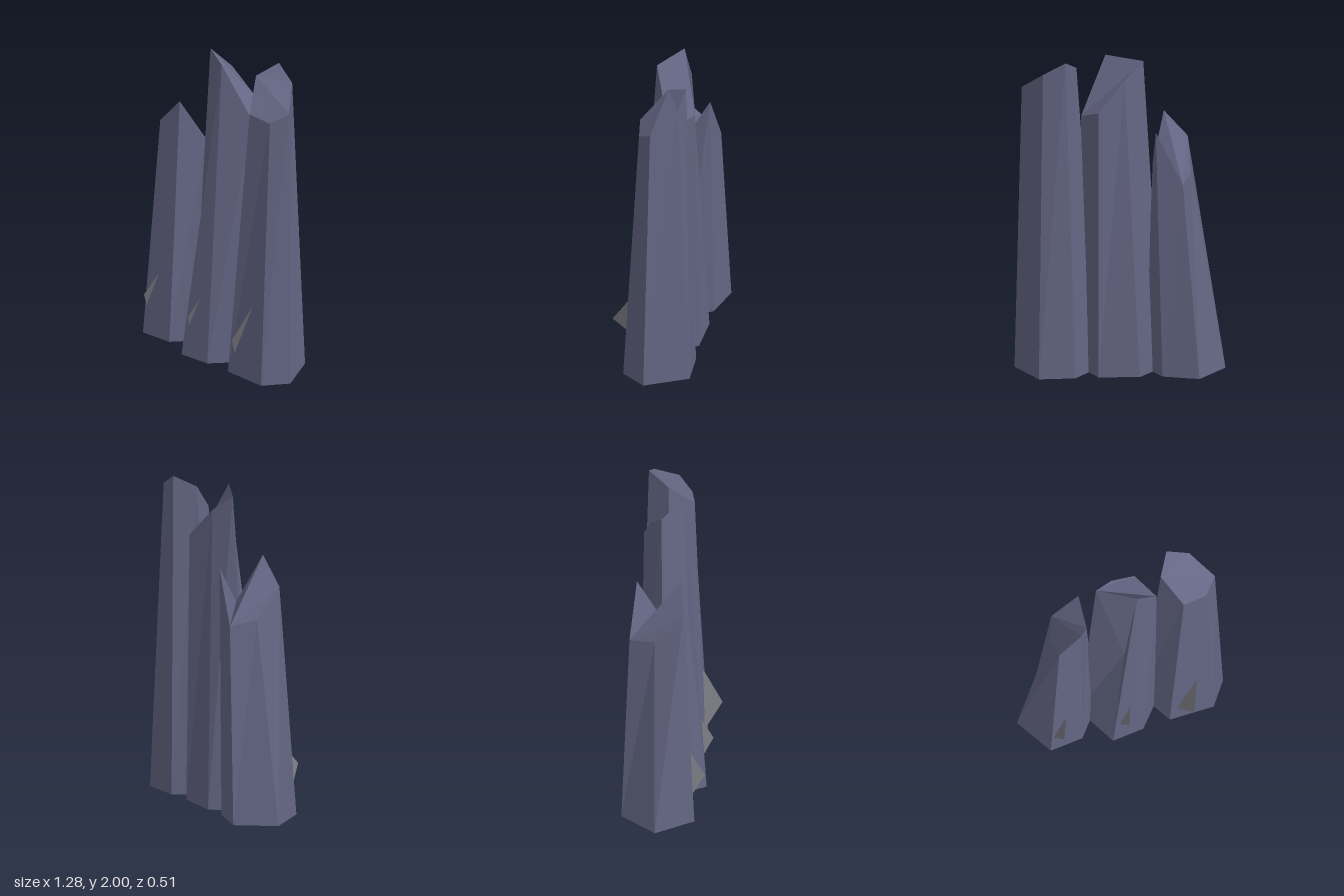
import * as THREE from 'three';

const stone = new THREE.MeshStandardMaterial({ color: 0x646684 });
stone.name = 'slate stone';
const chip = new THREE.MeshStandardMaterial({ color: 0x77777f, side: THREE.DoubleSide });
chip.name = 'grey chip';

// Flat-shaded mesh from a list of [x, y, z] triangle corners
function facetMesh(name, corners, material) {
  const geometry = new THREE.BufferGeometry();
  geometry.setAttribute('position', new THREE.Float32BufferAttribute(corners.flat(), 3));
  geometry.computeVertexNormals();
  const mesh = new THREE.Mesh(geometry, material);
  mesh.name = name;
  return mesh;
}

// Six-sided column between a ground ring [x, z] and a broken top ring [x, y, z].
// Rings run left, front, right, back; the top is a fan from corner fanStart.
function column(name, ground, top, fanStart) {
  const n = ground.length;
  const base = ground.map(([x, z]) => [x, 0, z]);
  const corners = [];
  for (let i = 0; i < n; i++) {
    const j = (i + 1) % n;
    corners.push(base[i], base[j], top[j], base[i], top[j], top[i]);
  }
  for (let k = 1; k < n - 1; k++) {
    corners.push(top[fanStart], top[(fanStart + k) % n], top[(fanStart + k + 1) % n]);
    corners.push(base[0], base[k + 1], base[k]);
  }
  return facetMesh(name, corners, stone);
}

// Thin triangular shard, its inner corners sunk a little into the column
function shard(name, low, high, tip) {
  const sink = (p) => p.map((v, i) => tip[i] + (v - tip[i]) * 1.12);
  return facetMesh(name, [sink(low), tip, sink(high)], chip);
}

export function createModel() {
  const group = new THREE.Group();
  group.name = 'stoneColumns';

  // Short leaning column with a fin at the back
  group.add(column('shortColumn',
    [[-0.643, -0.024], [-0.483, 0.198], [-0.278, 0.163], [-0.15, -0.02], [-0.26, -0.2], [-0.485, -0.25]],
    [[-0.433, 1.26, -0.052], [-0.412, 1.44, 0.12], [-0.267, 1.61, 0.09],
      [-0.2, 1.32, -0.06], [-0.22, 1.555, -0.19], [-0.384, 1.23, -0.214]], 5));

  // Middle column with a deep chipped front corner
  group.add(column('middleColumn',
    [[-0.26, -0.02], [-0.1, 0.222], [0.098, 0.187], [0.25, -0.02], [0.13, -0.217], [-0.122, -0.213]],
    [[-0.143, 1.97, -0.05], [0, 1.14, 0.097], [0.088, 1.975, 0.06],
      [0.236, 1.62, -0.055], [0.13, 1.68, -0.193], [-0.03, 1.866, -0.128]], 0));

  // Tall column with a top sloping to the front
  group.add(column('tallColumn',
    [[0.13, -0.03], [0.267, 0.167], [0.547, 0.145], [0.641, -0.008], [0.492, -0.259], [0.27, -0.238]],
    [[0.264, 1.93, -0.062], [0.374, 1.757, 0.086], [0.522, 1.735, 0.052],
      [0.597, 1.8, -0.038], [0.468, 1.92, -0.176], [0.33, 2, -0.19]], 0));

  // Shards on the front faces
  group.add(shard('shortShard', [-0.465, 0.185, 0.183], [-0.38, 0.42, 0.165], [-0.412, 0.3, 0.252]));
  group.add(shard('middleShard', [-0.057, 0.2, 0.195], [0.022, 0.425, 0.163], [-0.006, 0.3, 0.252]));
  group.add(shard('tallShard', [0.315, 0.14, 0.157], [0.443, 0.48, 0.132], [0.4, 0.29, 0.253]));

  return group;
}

What the task requires: Hand back the exact lines from the start of the entries to the line with "new THREE.Float32BufferAttribute(corners.flat(), 3));", both ends kept and pictures left out.

Exercise result:
import * as THREE from 'three';

const stone = new THREE.MeshStandardMaterial({ color: 0x646684 });
stone.name = 'slate stone';
const chip = new THREE.MeshStandardMaterial({ color: 0x77777f, side: THREE.DoubleSide });
chip.name = 'grey chip';

// Flat-shaded mesh from a list of [x, y, z] triangle corners
function facetMesh(name, corners, material) {
  const geometry = new THREE.BufferGeometry();
  geometry.setAttribute('position', new THREE.Float32BufferAttribute(corners.flat(), 3));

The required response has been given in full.